- Set a target for putting aside a certain proportion of your household income each month into a savings account and watch it grow
#5 Goals for your relationships
It’s so easy to forget prioritising our relationships when we’re busy with our lives. Relationships come in lots of different shapes and sizes. So, here I’m talking about all your relationships. Your relationships with your children, your partner, your parents, your family, your friends, your work colleagues and so on.
Each different relationship requires something different from you, but they all need work (and some more than others!). Set yourself a goal to prioritise the main relationships in your life with action steps on how you’re going to work on them!
All the goals above are just examples I’ve brainstormed to help you understand the different areas of your life that could benefit if you set goals.
Remember that each goal you set will need to be in the form of a positive visual statement, with an actionable step and a definite timescale!

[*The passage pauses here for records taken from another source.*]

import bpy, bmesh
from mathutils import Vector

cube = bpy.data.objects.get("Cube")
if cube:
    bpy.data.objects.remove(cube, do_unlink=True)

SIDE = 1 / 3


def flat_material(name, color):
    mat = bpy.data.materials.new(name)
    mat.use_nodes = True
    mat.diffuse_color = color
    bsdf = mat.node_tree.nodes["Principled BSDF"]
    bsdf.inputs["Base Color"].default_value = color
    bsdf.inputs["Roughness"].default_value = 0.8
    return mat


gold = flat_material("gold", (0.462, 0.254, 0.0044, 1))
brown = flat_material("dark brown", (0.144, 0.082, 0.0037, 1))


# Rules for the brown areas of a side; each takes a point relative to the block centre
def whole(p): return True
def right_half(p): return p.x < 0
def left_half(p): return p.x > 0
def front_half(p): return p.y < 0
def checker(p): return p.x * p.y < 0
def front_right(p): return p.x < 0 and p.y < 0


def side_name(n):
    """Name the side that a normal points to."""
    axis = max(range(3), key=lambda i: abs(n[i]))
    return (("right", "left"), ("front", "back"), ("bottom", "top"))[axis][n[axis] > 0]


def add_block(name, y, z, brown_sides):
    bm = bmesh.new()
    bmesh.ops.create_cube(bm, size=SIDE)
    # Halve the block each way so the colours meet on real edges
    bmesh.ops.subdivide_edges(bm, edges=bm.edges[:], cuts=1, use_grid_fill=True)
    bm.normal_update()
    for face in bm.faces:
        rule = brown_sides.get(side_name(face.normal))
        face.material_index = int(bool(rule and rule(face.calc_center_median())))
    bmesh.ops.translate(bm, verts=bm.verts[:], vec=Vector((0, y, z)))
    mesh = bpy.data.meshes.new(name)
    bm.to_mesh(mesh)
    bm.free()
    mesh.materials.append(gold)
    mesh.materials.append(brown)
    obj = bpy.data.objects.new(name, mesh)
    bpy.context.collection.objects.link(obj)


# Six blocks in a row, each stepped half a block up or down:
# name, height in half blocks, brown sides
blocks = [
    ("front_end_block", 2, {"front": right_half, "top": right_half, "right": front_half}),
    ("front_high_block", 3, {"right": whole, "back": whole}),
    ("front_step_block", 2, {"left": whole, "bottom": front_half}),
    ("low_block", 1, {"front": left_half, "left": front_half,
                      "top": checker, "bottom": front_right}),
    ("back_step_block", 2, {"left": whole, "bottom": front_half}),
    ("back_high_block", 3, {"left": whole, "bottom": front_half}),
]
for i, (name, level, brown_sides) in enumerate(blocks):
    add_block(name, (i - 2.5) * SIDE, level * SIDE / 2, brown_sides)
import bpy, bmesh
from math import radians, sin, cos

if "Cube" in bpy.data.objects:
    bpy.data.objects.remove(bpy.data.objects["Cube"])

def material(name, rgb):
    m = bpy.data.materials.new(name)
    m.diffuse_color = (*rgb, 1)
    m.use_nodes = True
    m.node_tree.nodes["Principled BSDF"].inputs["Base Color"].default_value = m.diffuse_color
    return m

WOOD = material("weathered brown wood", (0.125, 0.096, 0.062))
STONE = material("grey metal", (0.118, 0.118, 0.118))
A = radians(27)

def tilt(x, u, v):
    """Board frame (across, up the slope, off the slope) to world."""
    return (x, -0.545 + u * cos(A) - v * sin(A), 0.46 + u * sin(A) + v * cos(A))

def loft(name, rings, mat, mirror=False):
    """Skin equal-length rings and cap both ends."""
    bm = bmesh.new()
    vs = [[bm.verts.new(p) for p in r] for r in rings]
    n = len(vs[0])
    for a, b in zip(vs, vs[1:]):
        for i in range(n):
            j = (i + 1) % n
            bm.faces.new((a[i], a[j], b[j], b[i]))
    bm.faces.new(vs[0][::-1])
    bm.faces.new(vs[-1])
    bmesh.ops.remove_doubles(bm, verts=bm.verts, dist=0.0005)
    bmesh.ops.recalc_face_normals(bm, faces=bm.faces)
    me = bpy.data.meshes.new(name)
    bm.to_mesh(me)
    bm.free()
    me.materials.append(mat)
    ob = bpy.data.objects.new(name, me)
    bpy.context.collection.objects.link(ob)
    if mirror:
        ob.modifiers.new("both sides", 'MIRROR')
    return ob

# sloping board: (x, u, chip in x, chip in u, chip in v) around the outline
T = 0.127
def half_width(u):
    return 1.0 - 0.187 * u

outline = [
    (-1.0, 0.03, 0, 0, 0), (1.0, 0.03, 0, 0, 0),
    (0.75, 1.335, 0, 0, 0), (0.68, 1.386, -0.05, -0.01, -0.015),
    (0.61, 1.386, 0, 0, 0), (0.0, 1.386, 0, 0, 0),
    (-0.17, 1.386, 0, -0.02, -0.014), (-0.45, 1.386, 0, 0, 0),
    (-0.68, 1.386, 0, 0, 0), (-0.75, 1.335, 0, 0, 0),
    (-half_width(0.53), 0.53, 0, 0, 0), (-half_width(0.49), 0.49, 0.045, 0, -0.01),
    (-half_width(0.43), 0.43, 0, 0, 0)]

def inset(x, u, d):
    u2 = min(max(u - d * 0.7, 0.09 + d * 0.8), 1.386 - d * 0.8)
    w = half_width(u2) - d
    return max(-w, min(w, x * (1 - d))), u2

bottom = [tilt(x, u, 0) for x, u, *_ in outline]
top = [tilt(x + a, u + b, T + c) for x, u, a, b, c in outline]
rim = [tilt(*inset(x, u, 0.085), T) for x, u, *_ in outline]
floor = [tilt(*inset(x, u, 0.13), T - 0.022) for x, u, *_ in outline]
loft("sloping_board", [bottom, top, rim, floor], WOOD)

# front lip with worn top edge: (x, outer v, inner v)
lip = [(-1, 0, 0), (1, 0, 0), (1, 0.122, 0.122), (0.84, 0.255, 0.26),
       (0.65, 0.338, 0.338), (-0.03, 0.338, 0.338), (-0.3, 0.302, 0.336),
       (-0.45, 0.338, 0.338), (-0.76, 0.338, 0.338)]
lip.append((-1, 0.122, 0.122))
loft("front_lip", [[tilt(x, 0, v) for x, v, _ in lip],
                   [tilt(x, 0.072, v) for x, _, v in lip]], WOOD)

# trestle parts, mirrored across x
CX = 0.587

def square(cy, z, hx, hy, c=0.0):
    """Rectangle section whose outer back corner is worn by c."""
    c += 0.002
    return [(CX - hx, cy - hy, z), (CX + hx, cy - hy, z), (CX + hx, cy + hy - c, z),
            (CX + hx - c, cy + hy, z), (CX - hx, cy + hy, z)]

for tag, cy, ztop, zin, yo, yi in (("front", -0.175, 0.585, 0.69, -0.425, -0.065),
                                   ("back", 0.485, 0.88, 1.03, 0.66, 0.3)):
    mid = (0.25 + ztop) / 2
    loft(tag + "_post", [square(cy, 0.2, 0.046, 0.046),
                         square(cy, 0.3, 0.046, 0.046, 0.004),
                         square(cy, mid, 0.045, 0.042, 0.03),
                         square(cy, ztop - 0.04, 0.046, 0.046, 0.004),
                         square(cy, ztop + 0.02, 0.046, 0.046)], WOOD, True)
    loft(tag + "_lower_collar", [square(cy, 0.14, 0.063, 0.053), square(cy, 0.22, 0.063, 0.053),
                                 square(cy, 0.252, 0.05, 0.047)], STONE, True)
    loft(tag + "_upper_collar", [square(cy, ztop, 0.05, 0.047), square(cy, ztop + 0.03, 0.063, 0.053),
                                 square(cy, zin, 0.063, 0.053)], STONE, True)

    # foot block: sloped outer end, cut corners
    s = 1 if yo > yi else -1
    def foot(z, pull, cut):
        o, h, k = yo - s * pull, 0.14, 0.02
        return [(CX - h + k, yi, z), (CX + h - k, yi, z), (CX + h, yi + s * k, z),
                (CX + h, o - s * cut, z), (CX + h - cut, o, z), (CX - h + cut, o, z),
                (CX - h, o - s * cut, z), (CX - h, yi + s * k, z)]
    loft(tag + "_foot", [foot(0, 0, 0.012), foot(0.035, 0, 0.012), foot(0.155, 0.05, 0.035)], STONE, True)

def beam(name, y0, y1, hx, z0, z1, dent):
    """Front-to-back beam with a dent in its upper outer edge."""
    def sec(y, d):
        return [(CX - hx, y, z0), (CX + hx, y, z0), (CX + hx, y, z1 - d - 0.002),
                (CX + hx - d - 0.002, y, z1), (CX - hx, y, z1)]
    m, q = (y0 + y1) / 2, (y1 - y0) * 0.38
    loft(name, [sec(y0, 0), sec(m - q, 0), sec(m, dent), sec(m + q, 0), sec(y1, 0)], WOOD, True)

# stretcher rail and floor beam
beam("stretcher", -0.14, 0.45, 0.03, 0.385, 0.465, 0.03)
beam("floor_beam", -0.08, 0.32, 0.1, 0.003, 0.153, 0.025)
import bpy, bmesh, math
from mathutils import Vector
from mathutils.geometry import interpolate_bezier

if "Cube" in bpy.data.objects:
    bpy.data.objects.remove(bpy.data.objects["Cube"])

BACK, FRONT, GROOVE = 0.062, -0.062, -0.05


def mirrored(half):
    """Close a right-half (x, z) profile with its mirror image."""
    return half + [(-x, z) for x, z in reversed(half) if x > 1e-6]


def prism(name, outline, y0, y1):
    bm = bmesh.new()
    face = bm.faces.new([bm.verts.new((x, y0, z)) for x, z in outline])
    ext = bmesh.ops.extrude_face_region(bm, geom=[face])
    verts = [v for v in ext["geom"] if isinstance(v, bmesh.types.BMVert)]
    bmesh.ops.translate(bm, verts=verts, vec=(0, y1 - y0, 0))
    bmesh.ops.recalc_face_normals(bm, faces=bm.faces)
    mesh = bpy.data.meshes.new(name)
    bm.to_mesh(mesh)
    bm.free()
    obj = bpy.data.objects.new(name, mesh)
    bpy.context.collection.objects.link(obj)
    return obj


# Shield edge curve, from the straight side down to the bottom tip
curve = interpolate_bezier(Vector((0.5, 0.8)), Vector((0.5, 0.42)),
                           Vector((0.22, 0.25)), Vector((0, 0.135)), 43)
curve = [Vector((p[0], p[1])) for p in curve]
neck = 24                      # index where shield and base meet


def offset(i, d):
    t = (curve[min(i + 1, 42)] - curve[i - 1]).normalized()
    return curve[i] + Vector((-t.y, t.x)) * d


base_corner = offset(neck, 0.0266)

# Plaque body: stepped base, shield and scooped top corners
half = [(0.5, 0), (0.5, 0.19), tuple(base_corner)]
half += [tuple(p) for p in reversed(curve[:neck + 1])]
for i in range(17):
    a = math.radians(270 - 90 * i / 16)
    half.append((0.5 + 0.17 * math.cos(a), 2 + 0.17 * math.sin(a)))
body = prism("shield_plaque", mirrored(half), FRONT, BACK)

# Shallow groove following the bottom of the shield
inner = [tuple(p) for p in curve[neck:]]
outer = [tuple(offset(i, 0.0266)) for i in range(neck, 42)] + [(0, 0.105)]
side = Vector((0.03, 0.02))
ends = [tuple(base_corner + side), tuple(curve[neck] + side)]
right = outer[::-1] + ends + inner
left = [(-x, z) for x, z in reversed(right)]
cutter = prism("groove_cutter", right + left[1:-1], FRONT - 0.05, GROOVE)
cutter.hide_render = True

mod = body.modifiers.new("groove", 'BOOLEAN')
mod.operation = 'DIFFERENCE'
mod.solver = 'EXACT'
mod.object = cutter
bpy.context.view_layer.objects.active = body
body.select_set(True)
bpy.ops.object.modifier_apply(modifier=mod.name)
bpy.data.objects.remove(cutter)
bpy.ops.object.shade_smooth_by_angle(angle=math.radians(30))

Let me know in the comments below whether you’ve got anything to add!
FURTHER HELP AND INFORMATION
Here are some other posts which you might find helpful
- Self-care and 5 essential self-care practices for busy mums
- The complete guide to decluttering your home
- Why developing routines can make your life simpler and your home easier to manage
- Simple step-by-step guide to simplifying your finances
- How to keep the passion alive in your relationship when you’ve got loads of kids